UK's first ever kidney transplant using robot-assisted keyhole surgery.

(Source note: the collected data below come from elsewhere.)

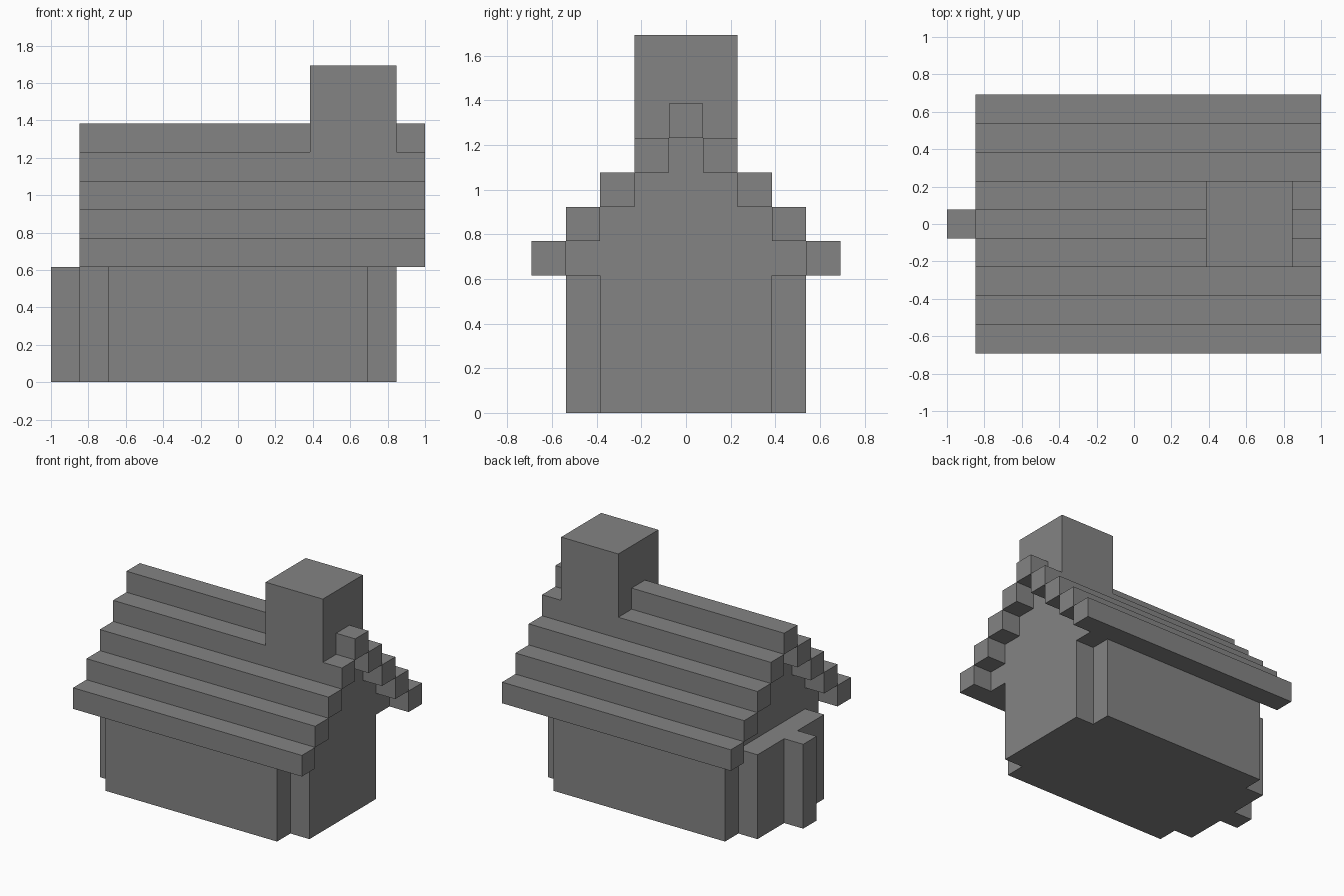
import bpy
import bmesh
from mathutils import Vector

cube = bpy.data.objects.get("Cube")
if cube:
    bpy.data.objects.remove(cube, do_unlink=True)

U = 2 / 13  # size of one block

grey = bpy.data.materials.new("plain_grey")
grey.use_nodes = True
grey.diffuse_color = (0.23, 0.23, 0.23, 1)
grey.node_tree.nodes["Principled BSDF"].inputs["Base Color"].default_value = grey.diffuse_color


def extrude_outline(name, points, direction):
    """Extrude a closed outline, given in blocks, along a direction."""
    bm = bmesh.new()
    face = bm.faces.new([bm.verts.new(Vector(p) * U) for p in points])
    grown = bmesh.ops.extrude_face_region(bm, geom=[face], use_keep_orig=True)
    verts = [g for g in grown["geom"] if isinstance(g, bmesh.types.BMVert)]
    bmesh.ops.translate(bm, verts=verts, vec=Vector(direction) * U)
    bmesh.ops.recalc_face_normals(bm, faces=bm.faces)
    mesh = bpy.data.meshes.new(name)
    bm.to_mesh(mesh)
    bm.free()
    mesh.materials.append(grey)
    obj = bpy.data.objects.new(name, mesh)
    bpy.context.collection.objects.link(obj)
    return obj


def box(name, x, y, z):
    base = [(x[0], y[0], z[0]), (x[1], y[0], z[0]), (x[1], y[1], z[0]), (x[0], y[1], z[0])]
    return extrude_outline(name, base, (0, 0, z[1] - z[0]))


# Lower walls: plan with notched corners and a door post on the left-hand end
half = [(-6.5, 0.5), (-5.5, 0.5), (-5.5, 2.5), (-4.5, 2.5),
        (-4.5, 3.5), (4.5, 3.5), (4.5, 2.5), (5.5, 2.5)]
plan = half + [(x, -y) for x, y in reversed(half)]
extrude_outline("lower_walls", [(x, y, 0) for x, y in plan], (0, 0, 4))

# Stepped gable body that fills the space under the roof
steps = []
for i in range(4):
    steps += [(3.5 - i, 4 + i), (3.5 - i, 5 + i)]
profile = steps + [(-y, z) for y, z in reversed(steps)]
extrude_outline("gable_body", [(-4.5, y, z) for y, z in profile], (10, 0, 0))

# Overhanging roof courses on both slopes
for i in range(4):
    for side, s in (("front", -1), ("back", 1)):
        y = sorted((s * (3.5 - i), s * (4.5 - i)))
        box(f"{side}_roof_course_{i + 1}", (-5.5, 6.5), y, (4 + i, 5 + i))

# Ridge, broken by the chimney
box("long_ridge", (-5.5, 2.5), (-0.5, 0.5), (8, 9))
box("short_ridge", (5.5, 6.5), (-0.5, 0.5), (8, 9))
box("chimney", (2.5, 5.5), (-1.5, 1.5), (8, 11))
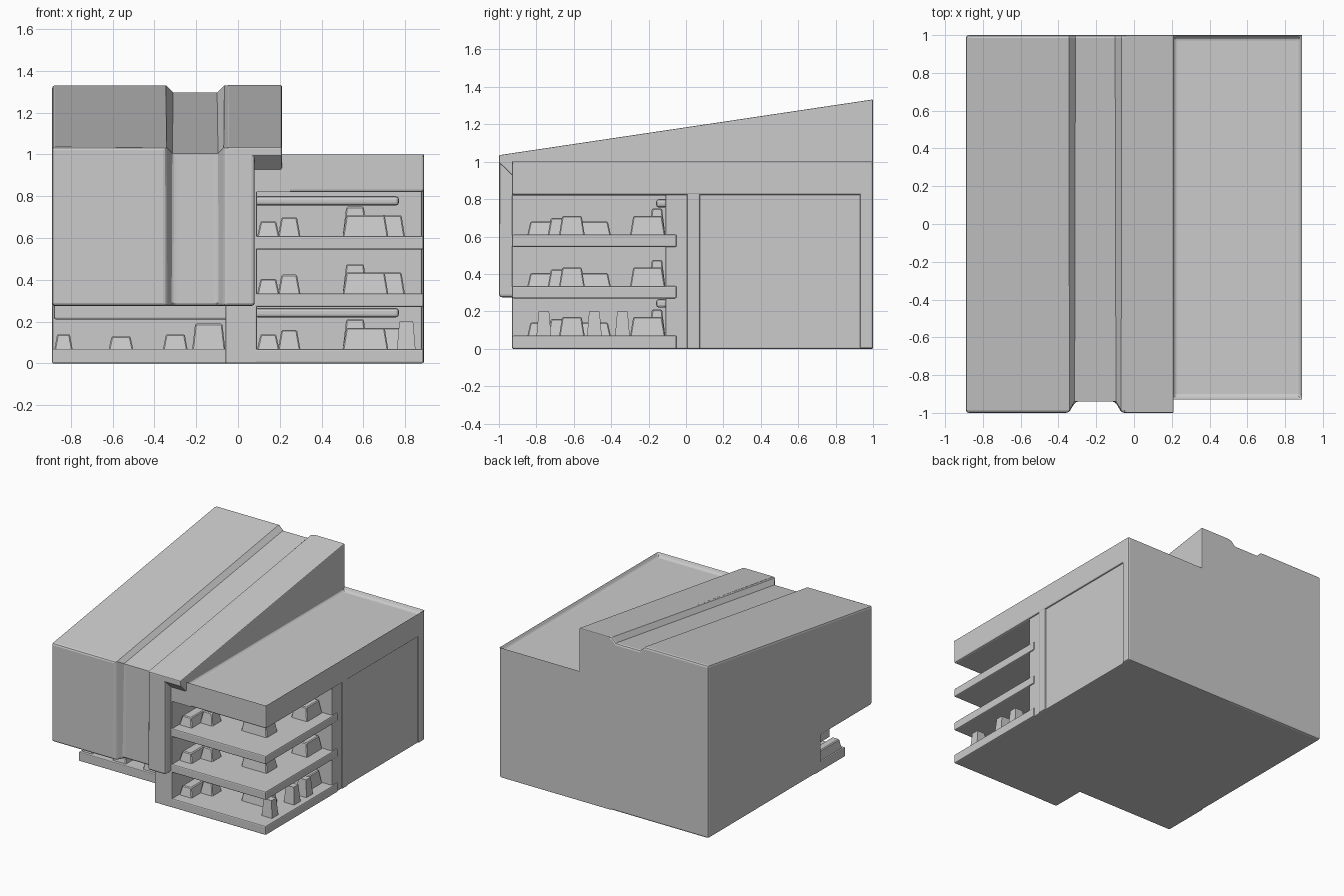
import bpy, bmesh, math

if "Cube" in bpy.data.objects:
    bpy.data.objects.remove(bpy.data.objects["Cube"])


def finish(name, bm, bevel=0.0, segs=2):
    bmesh.ops.recalc_face_normals(bm, faces=bm.faces[:])
    me = bpy.data.meshes.new(name)
    bm.to_mesh(me)
    bm.free()
    ob = bpy.data.objects.new(name, me)
    bpy.context.collection.objects.link(ob)
    if bevel:
        m = ob.modifiers.new("bevel", 'BEVEL')
        m.width, m.segments = bevel, segs
        m.limit_method, m.angle_limit = 'ANGLE', math.radians(50)
    return ob


def add_box(bm, x0, x1, y0, y1, z0, z1, taper=0.0):
    low = [bm.verts.new((x, y, z0)) for x, y in ((x0, y0), (x1, y0), (x1, y1), (x0, y1))]
    t = taper
    top = [bm.verts.new((x, y, z1)) for x, y in
           ((x0 + t, y0 + t), (x1 - t, y0 + t), (x1 - t, y1 - t), (x0 + t, y1 - t))]
    bm.faces.new(low)
    for i in range(4):
        j = (i + 1) % 4
        bm.faces.new((low[i], low[j], top[j], top[i]))
    return bm.faces.new(top)


def box(name, *dims, bevel=0.0, taper=0.0):
    bm = bmesh.new()
    add_box(bm, *dims, taper=taper)
    return finish(name, bm, bevel)


def loft(name, sections, bevel):
    # sections: list of (x, [(y, z), ...]) with equal point counts
    bm = bmesh.new()
    rings = [[bm.verts.new((x, y, z)) for y, z in pts] for x, pts in sections]
    for a, b in zip(rings, rings[1:]):
        for i in range(len(a)):
            j = (i + 1) % len(a)
            bm.faces.new((a[i], a[j], b[j], b[i]))
    bm.faces.new(rings[0])
    bm.faces.new(rings[-1])
    return finish(name, bm, bevel)


# Sloped left volume with a shallow groove running up the front and over the roof
def body_section(d):
    f, dz = -1 + 0.06 * d, 0.035 * d
    return [(f, 0.275), (f, 1.035 - dz), (1, 1.333 - dz), (1, 0), (-0.38, 0), (-0.38, 0.275)]


stations = ((-0.89, 0), (-0.345, 0), (-0.31, 1), (-0.10, 1), (-0.065, 0), (0.08, 0))
loft("sloped_body", [(x, body_section(d)) for x, d in stations], 0.015)

# Roof wedge overhanging the lower wing
wedge = [(-1, 0.995), (-1, 1.035), (1, 1.333), (1, 0.9), (-0.9, 0.9)]
loft("roof_wedge", [(-0.05, wedge), (0.21, wedge)], 0.006)

# Right wing
box("right_wing", -0.06, 0.88, -0.11, 1, 0, 0.97, bevel=0.006)
box("wing_side_wall", -0.06, 0.09, -0.93, -0.05, 0, 0.99, bevel=0.006)
box("pilaster", 0.86, 0.888, 0.005, 0.075, 0, 0.93, bevel=0.008)
box("rear_corner_strip", 0.86, 0.89, 0.93, 1, 0, 0.97, bevel=0.01)

# Roof slab with sunken top inside a parapet
bm = bmesh.new()
top = add_box(bm, 0.0, 0.89, -0.93, 1, 0.82, 1.0)
for v in top.verts:
    if v.co.x < 0.1:
        v.co.x = 0.2
bmesh.ops.inset_region(bm, faces=[top], thickness=0.045)
bmesh.ops.inset_region(bm, faces=[top], thickness=0.025)
for v in top.verts:
    v.co.z -= 0.03
finish("roof_parapet", bm, 0.012)
box("roof_slab_side", 0.0, 0.25, -0.93, 1, 0.82, 0.97)

# Open corner floors
for i, (z0, z1) in enumerate(((0, 0.07), (0.27, 0.335), (0.545, 0.61))):
    box(f"floor_slab_{i}", 0.0, 0.888, -0.93, -0.05, z0, z1, bevel=0.008)

# Soffit beams along the rear and inner walls of each open floor
for i, z in enumerate((0.22, 0.755)):
    box(f"soffit_beam_{i}", 0.08, 0.77, -0.16, -0.10, z, z + 0.045, bevel=0.015)

# Furniture blocks on each open floor: x0, x1, y0, y1, height
layout = (
    (0.19, 0.30, -0.74, -0.62, 0.09),
    (0.09, 0.20, -0.85, -0.40, 0.07),
    (0.50, 0.72, -0.68, -0.54, 0.10),
    (0.66, 0.80, -0.30, -0.11, 0.10),
    (0.50, 0.62, -0.20, -0.11, 0.14),
)
for floor, z in enumerate((0.07, 0.335, 0.61)):
    bm = bmesh.new()
    for x0, x1, y0, y1, h in layout:
        add_box(bm, x0, x1, y0, y1, z - 0.01, z + h, taper=0.018)
    finish(f"furniture_{floor}", bm, 0.006, 1)

# Ground-floor side posts
bm = bmesh.new()
for y in (-0.80, -0.53, -0.38):
    add_box(bm, 0.76, 0.85, y, y + 0.08, 0.06, 0.2, taper=0.012)
finish("ground_side_posts", bm)

# Recessed entrance under the left overhang
box("entrance_floor", -0.89, 0.0, -0.67, -0.3, 0, 0.07, bevel=0.006)
box("entrance_soffit", -0.88, -0.05, -0.5, -0.37, 0.21, 0.285, bevel=0.01)
bm = bmesh.new()
for x0, x1, h in ((-0.88, -0.79, 0.14), (-0.62, -0.50, 0.13), (-0.36, -0.24, 0.14), (-0.22, -0.06, 0.19)):
    add_box(bm, x0, x1, -0.65, -0.37, 0.06, h, taper=0.015)
finish("entrance_counters", bm, 0.006, 1)
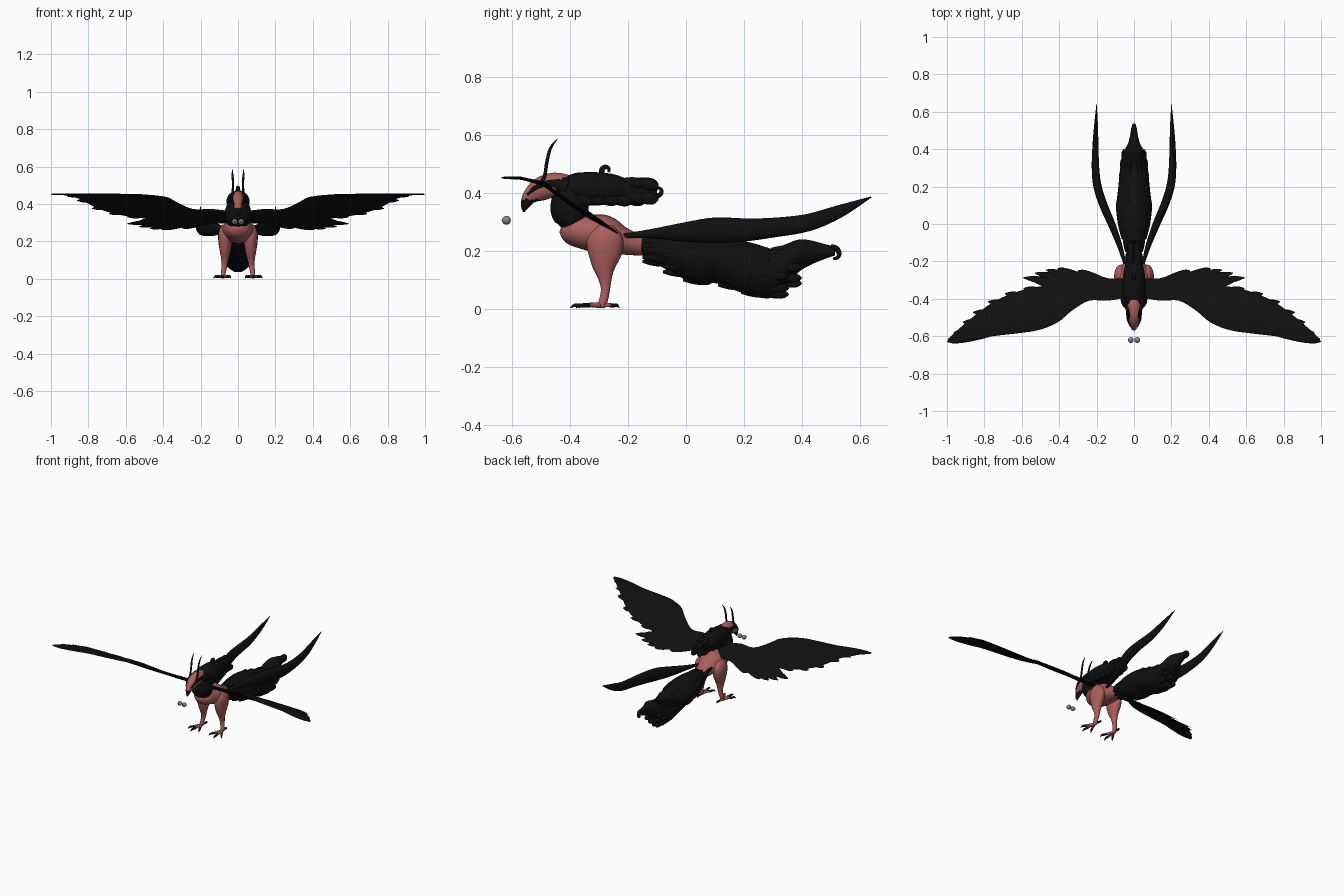
import bpy, bmesh, math, random
from mathutils import Vector

random.seed(4)
if "Cube" in bpy.data.objects:
    bpy.data.objects.remove(bpy.data.objects["Cube"], do_unlink=True)


def material(name, rgb):
    m = bpy.data.materials.new(name)
    m.use_nodes = True
    m.diffuse_color = (*rgb, 1)
    bsdf = m.node_tree.nodes["Principled BSDF"]
    bsdf.inputs["Base Color"].default_value = (*rgb, 1)
    bsdf.inputs["Roughness"].default_value = 0.8
    return m


BLACK = material("black feather", (0.005, 0.005, 0.005))
SKIN = material("dusky pink skin", (0.40, 0.115, 0.107))
GREY = material("eye grey", (0.24, 0.24, 0.24))


def smooth_path(st, steps=4):
    """Catmull-Rom interpolation of x, y, z and both radii."""
    out = []
    for i in range(len(st) - 1):
        a, b = st[max(i - 1, 0)], st[i]
        c, d = st[i + 1], st[min(i + 2, len(st) - 1)]
        for k in range(steps):
            t = k / steps
            out.append([0.5 * (2 * q + (r - p) * t + (2 * p - 5 * q + 4 * r - s) * t * t
                               + (3 * q - p - 3 * r + s) * t ** 3)
                        for p, q, r, s in zip(a, b, c, d)])
    return out + [list(st[-1])]


def sweep(name, stations, mats, side=(1, 0, 0), fixed=None, n=16, drape=None, rule=None):
    """Elliptical rings along a path; stations are x, y, z, side radius, other radius."""
    st = smooth_path(stations)
    bm = bmesh.new()
    rings = []
    for i, s in enumerate(st):
        t = Vector(fixed) if fixed else Vector(st[min(i + 1, len(st) - 1)][:3]) - Vector(st[max(i - 1, 0)][:3])
        t.normalize()
        u = Vector(side)
        u = (u - t * u.dot(t)).normalized()
        v = t.cross(u)
        rings.append([bm.verts.new(Vector(s[:3])
                      + u * max(s[3], .0008) * math.cos(2 * math.pi * k / n)
                      + v * max(s[4], .0008) * math.sin(2 * math.pi * k / n)) for k in range(n)])
    for a, b in zip(rings, rings[1:]):
        for k in range(n):
            bm.faces.new((a[k], a[k - 1], b[k - 1], b[k]))
    bm.faces.new(rings[0])
    bm.faces.new(rings[-1])
    if drape:
        for v in bm.verts:
            v.co.z += drape(v.co.y)
    bmesh.ops.recalc_face_normals(bm, faces=bm.faces)
    for f in bm.faces:
        f.smooth = True
        if rule:
            f.material_index = rule(f.calc_center_median())
    me = bpy.data.meshes.new(name)
    bm.to_mesh(me)
    bm.free()
    for m in mats:
        me.materials.append(m)
    ob = bpy.data.objects.new(name, me)
    bpy.context.collection.objects.link(ob)
    return ob


def mirrored(ob):
    ob.modifiers.new("mirror", 'MIRROR')
    return ob


def spine(points):
    """Stations on the centre plane."""
    return [(0, *p) for p in points]


def plume(name, a, b, w, h, **kw):
    """A rounded feather from a to b."""
    a, b = Vector(a), Vector(b)
    shape = [(0, .3), (.3, .8), (.65, 1), (.88, .75), (1, .1)]
    return sweep(name, [(*a.lerp(b, t), w * k, h * k) for t, k in shape], [BLACK], n=10, **kw)


def curl(name, y, z, r, thick, start, turn):
    """A tapering spiral feather tip."""
    pts = []
    for i in range(9):
        t = i / 8
        ang = start + turn * t
        rr = r * (1 - .55 * t)
        pts.append((0, y + rr * math.cos(ang), z + rr * math.sin(ang),
                    thick * (1.2 - .8 * t), thick * (1 - .6 * t)))
    sweep(name, pts, [BLACK], n=10)


# Body and rump
sweep("body", spine([(-.43, .285, .02, .02), (-.40, .275, .06, .05), (-.34, .265, .08, .062),
                     (-.28, .255, .085, .068), (-.22, .235, .062, .048),
                     (-.16, .22, .042, .036), (-.11, .21, .025, .025)]), [SKIN], n=24)

# Legs
mirrored(sweep("leg", [(.07, -.28, .29, .015, .025), (.07, -.28, .25, .035, .06),
                       (.068, -.28, .20, .037, .06), (.068, -.283, .15, .03, .042),
                       (.07, -.28, .11, .021, .025), (.073, -.278, .07, .015, .016),
                       (.079, -.285, .03, .013, .015), (.08, -.295, .008, .011, .013)], [SKIN]))

# Toes with black claws
for label, dx, dy in (("inner", -.042, -.085), ("middle", .01, -.105), ("outer", .05, -.075), ("back", -.005, .065)):
    o = Vector((.08, -.295, .012))
    path = [(o.x + dx * t, o.y + dy * t, z, r, r) for t, z, r in
            ((0, .012, .01), (.35, .014, .008), (.65, .012, .0075), (.85, .013, .006), (1, .003, .001))]
    claw = lambda c, o=o, d=Vector((dx, dy, 0)): int((c - o).dot(d) / d.length_squared > .5)
    mirrored(sweep(label + "_toe", path, [SKIN, BLACK], n=10, rule=claw))

# Head with hooked dark beak tip
sweep("head", spine([(-.40, .415, .04, .045), (-.455, .428, .037, .043), (-.505, .412, .032, .04),
                     (-.54, .387, .022, .026), (-.556, .357, .012, .015), (-.56, .335, .002, .003)]),
      [SKIN, BLACK], rule=lambda c: int(c.z < .378 and c.y < -.49))
mirrored(sweep("brow_stripe", [(.02, -.548, .395, .003, .004), (.033, -.51, .425, .006, .009),
                               (.038, -.46, .435, .006, .013), (.045, -.41, .42, .012, .03)], [BLACK], n=10))
mirrored(sweep("antenna", [(.028, -.515, .42, .006, .006), (.028, -.49, .455, .006, .006),
                           (.027, -.48, .51, .006, .006), (.029, -.468, .555, .005, .005),
                           (.031, -.444, .588, .001, .001)], [BLACK], n=8))

# Floating eyes with pupils
for name, y, r, m in (("eye", -.62, .015, GREY), ("pupil", -.631, .0055, BLACK)):
    prof = [(-1, .05), (-.85, .53), (-.5, .87), (0, 1), (.5, .87), (.85, .53), (1, .05)]
    mirrored(sweep(name, [(.017, y + r * a, .306, r * b, r * b) for a, b in prof], [m]))

# Neck ruff and swept-back mane
sweep("neck_ruff", spine([(-.42, .455, .03, .03), (-.41, .40, .058, .053), (-.402, .345, .072, .066),
                          (-.395, .29, .055, .05), (-.41, .245, .008, .008)]), [BLACK], n=24)
sweep("mane", spine([(-.44, .445, .02, .015), (-.40, .425, .052, .045), (-.33, .415, .062, .058),
                     (-.26, .415, .057, .052), (-.20, .405, .042, .04), (-.14, .403, .03, .026),
                     (-.10, .40, .02, .014)]), [BLACK], n=24)
for i in range(6):
    y = -.42 + i * .045
    for s in (1, -1):
        for z, out in ((.44, .03), (.39, .042)):
            k = 1 - i * .09
            j = random.uniform(-.008, .008)
            plume("mane_plume", (s * out * .8 * k, y, z), (s * out * 1.1 * k, y + .1, z - .015 + j), .018, .022)
curl("mane_top_curl", -.275, .478, .017, .011, -2.6, -4.4)
curl("mane_mid_curl", -.155, .43, .015, .009, -2.6, -4.4)
curl("mane_end_curl", -.098, .408, .018, .01, -2.2, 4.6)

# Wings follow a slope that rises toward the front
SLOPE = [(-.70, .455), (-.57, .452), (-.49, .432), (-.40, .365), (-.235, .262), (-.15, .22)]


def wing_height(y):
    for (a, za), (b, zb) in zip(SLOPE, SLOPE[1:]):
        if y <= b:
            return za + (zb - za) * (y - a) / (b - a)
    return SLOPE[-1][1]


# x, leading edge, trailing edge
edges = [(.03, -.39, -.29), (.14, -.41, -.29), (.24, -.41, -.255), (.33, -.462, -.27), (.41, -.527, -.32),
         (.51, -.567, -.335), (.62, -.584, -.36), (.74, -.598, -.41), (.84, -.612, -.48),
         (.93, -.626, -.555), (.995, -.635, -.615)]
wing = dict(drape=wing_height)
mirrored(sweep("wing", [(x, (a + b) / 2, 0, (b - a) / 2, .013 - .009 * x) for x, a, b in edges],
               [BLACK], side=(0, 1, 0), fixed=(1, 0, 0), n=32, **wing))
# Flight feathers scalloping the trailing edge
for rx, ry, tx, ty in ((.72, -.58, 1.0, -.628), (.68, -.56, .965, -.582), (.62, -.53, .915, -.525),
                       (.55, -.49, .86, -.472), (.50, -.46, .78, -.415), (.42, -.42, .69, -.372),
                       (.35, -.39, .59, -.345), (.28, -.36, .49, -.33)):
    mirrored(plume("flight_feather", (rx, ry, 0), (tx, ty, 0), .022, .005, side=(0, 1, 0), **wing))
# Small lower wing feathers
for rx, ry, tx, ty in ((.15, -.33, .41, -.237), (.17, -.33, .47, -.245), (.18, -.33, .53, -.262),
                       (.18, -.34, .592, -.287), (.18, -.35, .53, -.312), (.12, -.32, .30, -.25)):
    mirrored(plume("lower_feather", (rx, ry, 0), (tx, ty, 0), .02, .006, side=(0, 1, 0), **wing))

# Tail: y, top, bottom, half width
tail = [(-.17, .24, .20, .025), (-.15, .253, .185, .042), (-.10, .265, .155, .055), (-.03, .27, .115, .08),
        (.04, .27, .085, .092), (.10, .26, .092, .096), (.16, .245, .068, .088), (.24, .225, .042, .08),
        (.30, .208, .04, .074), (.345, .224, .08, .066), (.39, .24, .128, .054), (.43, .237, .152, .032),
        (.48, .224, .173, .02), (.515, .215, .185, .014)]
sweep("tail", [(0, y, (a + b) / 2, w, (a - b) / 2) for y, a, b, w in tail], [BLACK],
      fixed=(0, 1, 0), n=28)
curl("tail_tip_curl", .51, .187, .026, .012, 1.9, -3.6)
# Overlapping tail plumes
for y, top, bottom, w in tail[2:10]:
    for ang in (-1.35, -.75, -.1, .5, 1.1):
        for s in (1, -1):
            h = (top - bottom) / 2
            x, z = s * w * math.cos(ang) * .85, (top + bottom) / 2 + h * math.sin(ang) * .85
            plume("tail_plume", (x * .9, y - .05, z), (x * .95, y + .055, z - .004), .016, .017)

# Long tail streamers
mirrored(sweep("tail_streamer", [(.045, -.23, .252, .006, .006), (.075, -.12, .26, .014, .016),
                                 (.12, 0, .266, .02, .034), (.163, .10, .272, .022, .044),
                                 (.195, .20, .273, .022, .04), (.206, .30, .281, .02, .034),
                                 (.206, .42, .298, .016, .03), (.203, .53, .337, .01, .022),
                                 (.20, .64, .387, .001, .002)], [BLACK]))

First UK robotic lap renal transplant at Guy's Hospital.
Pioneering surgeons at Guy's Hospital.

 

Pioneering surgeons at Guy's Hospital have carried out the UK's first ever kidney transplant using robot-assisted keyhole surgery.

 

The operation, which took place on Saturday 3 September, was led by transplant surgeon Nizam Mamode. Andrew Brooks, 58, who lives near Burgess Hill, in Sussex, received a kidney donated by his wife Tracy. A second operation was carried out the following day on Siobhan Morris, 42, from Beckenham, in Kent.

 

Keyhole surgery (also known as laparoscopic surgery) significantly reduces the post-operative pain which a patient experiences and speeds up recovery time.

 

Professor Mamode says: "The first kidney transplant took place in 1954 and things haven't changed since then - to this day the procedure is still routinely performed using open surgery. Open surgery involves making a large incision in the abdomen – it is very painful and the patient can take weeks to recover.

 

“Using a robot to help us perform keyhole surgery completely changes the landscape of transplant surgery – it significantly reduces pain and recovery time.

 

"To transplant a kidney, the surgeon needs to be able to stitch the new organ in place and quickly connect the blood vessels - if we don't the kidney is starved of blood and dies.

 

"Stitching a kidney in place by hand using laparoscopic surgery is extremely difficult and risky – the robot we use is a master-slave device which mimics the surgeon’s hand movements and enables us to do that job much more quickly.”

 

Professor Pranjal Modi, of the Institute of Kidney Diseases and Research Centre in Ahmedabad, India, has carried out more than 250 laparoscopic robot-assisted kidney transplants. He flew to London to mentor the surgical team at Guy's during the two operations.

 

The team, which used one of Guy’s and St Thomas’ NHS Foundation Trust’s two da Vinci Xi robots, travelled to India earlier this year to learn the technique directly from Professor Modi.

 

Transplant recipient Andrew Brooks, a City insurance underwriter needed a transplant after he developed a genetically inherited condition – polycystic kidney disease.

 

He says: "My operation started at around midday on Saturday and I came round later that evening - I was up on my feet the following day, which was incredible.

 

"Recovery from open surgery can take weeks, so being able to go home just a few days afterwards is wonderful."

 

Siobhan Morris had open surgery for an earlier kidney transplant several years ago, so was able to compare her previous operation with the keyhole surgery she had last week.

 

"If the agony I felt after my first kidney transplant can be described as a 10, the pain I experienced after this latest transplant was about a two. I've only had to take mild painkillers during recovery – the last time I needed morphine," she says.

 

Siobhan developed autoimmune disease after the birth of her second child 10 years ago. Her kidneys failed as a result and she received a kidney transplant from her mother.

 

"Unfortunately, my body eventually started to reject my mum's kidney and doctors decided I would need a second transplant. Luckily a family member stepped forward and donated a kidney. My hope is that this new one will give me my life back and enable me to go back to being a full-time mum," she says.

 

Professor Mamode adds: "Carrying out laparoscopic operations in this way is a major development, making kidney transplants more bearable for patients and potentially saving the NHS money."